● **To do**
Give the lines below again, exactly as they stand, and leave out the images.

● **Data for this task**

=======

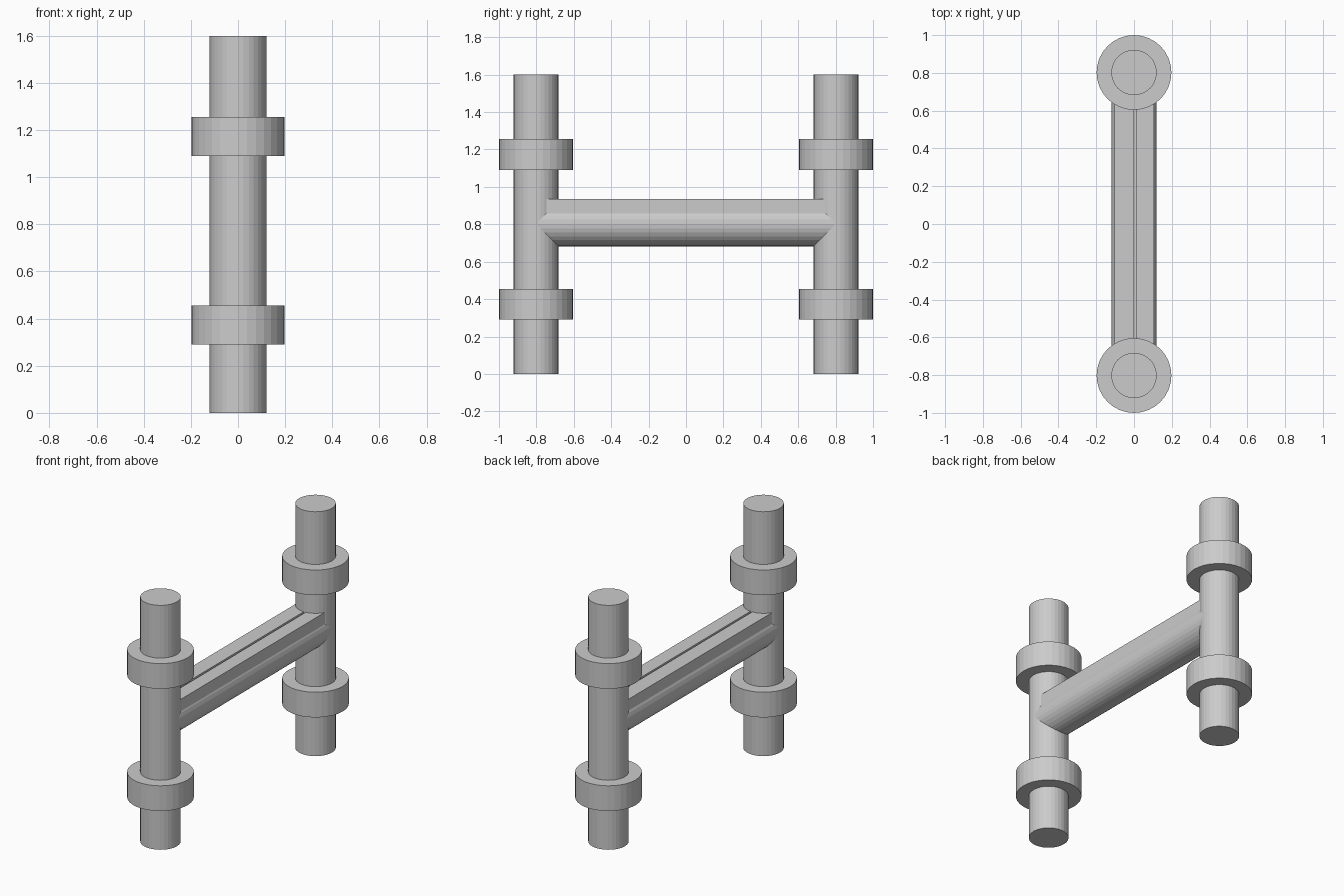
import bpy
from math import radians

if "Cube" in bpy.data.objects:
    bpy.data.objects.remove(bpy.data.objects["Cube"])

SIDES = 32
POST_Y = 0.802


def cylinder(name, radius, depth, loc, rot=(0, 0, 0)):
    bpy.ops.mesh.primitive_cylinder_add(vertices=SIDES, radius=radius, depth=depth,
                                        location=loc, rotation=rot)
    bpy.context.object.name = name


def box(name, x0, x1, half_y, z0, z1):
    bpy.ops.mesh.primitive_cube_add(size=1, location=((x0 + x1) / 2, 0, (z0 + z1) / 2))
    ob = bpy.context.object
    ob.name = name
    ob.scale = (x1 - x0, 2 * half_y, z1 - z0)


# Upright posts, each with two collars
for side, y in (("front", -POST_Y), ("back", POST_Y)):
    cylinder(side + "_post", 0.12, 1.6, (0, y, 0.8))
    for level, z in (("lower", 0.3725), ("upper", 1.1725)):
        cylinder(f"{side}_{level}_collar", 0.198, 0.165, (0, y, z))

# Round crossbar joining the posts
cylinder("crossbar", 0.12, 1.58, (0, 0, 0.802), (radians(90), 0, 0))

# Two flat-topped rails on the crossbar, with a narrow slot between them
box("left_rail", -0.104, -0.002, 0.78, 0.82, 0.935)
box("right_rail", 0.012, 0.106, 0.78, 0.82, 0.935)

=======

● **Task solution**
import bpy
from math import radians

if "Cube" in bpy.data.objects:
    bpy.data.objects.remove(bpy.data.objects["Cube"])

SIDES = 32
POST_Y = 0.802


def cylinder(name, radius, depth, loc, rot=(0, 0, 0)):
    bpy.ops.mesh.primitive_cylinder_add(vertices=SIDES, radius=radius, depth=depth,
                                        location=loc, rotation=rot)
    bpy.context.object.name = name


def box(name, x0, x1, half_y, z0, z1):
    bpy.ops.mesh.primitive_cube_add(size=1, location=((x0 + x1) / 2, 0, (z0 + z1) / 2))
    ob = bpy.context.object
    ob.name = name
    ob.scale = (x1 - x0, 2 * half_y, z1 - z0)


# Upright posts, each with two collars
for side, y in (("front", -POST_Y), ("back", POST_Y)):
    cylinder(side + "_post", 0.12, 1.6, (0, y, 0.8))
    for level, z in (("lower", 0.3725), ("upper", 1.1725)):
        cylinder(f"{side}_{level}_collar", 0.198, 0.165, (0, y, z))

# Round crossbar joining the posts
cylinder("crossbar", 0.12, 1.58, (0, 0, 0.802), (radians(90), 0, 0))

# Two flat-topped rails on the crossbar, with a narrow slot between them
box("left_rail", -0.104, -0.002, 0.78, 0.82, 0.935)
box("right_rail", 0.012, 0.106, 0.78, 0.82, 0.935)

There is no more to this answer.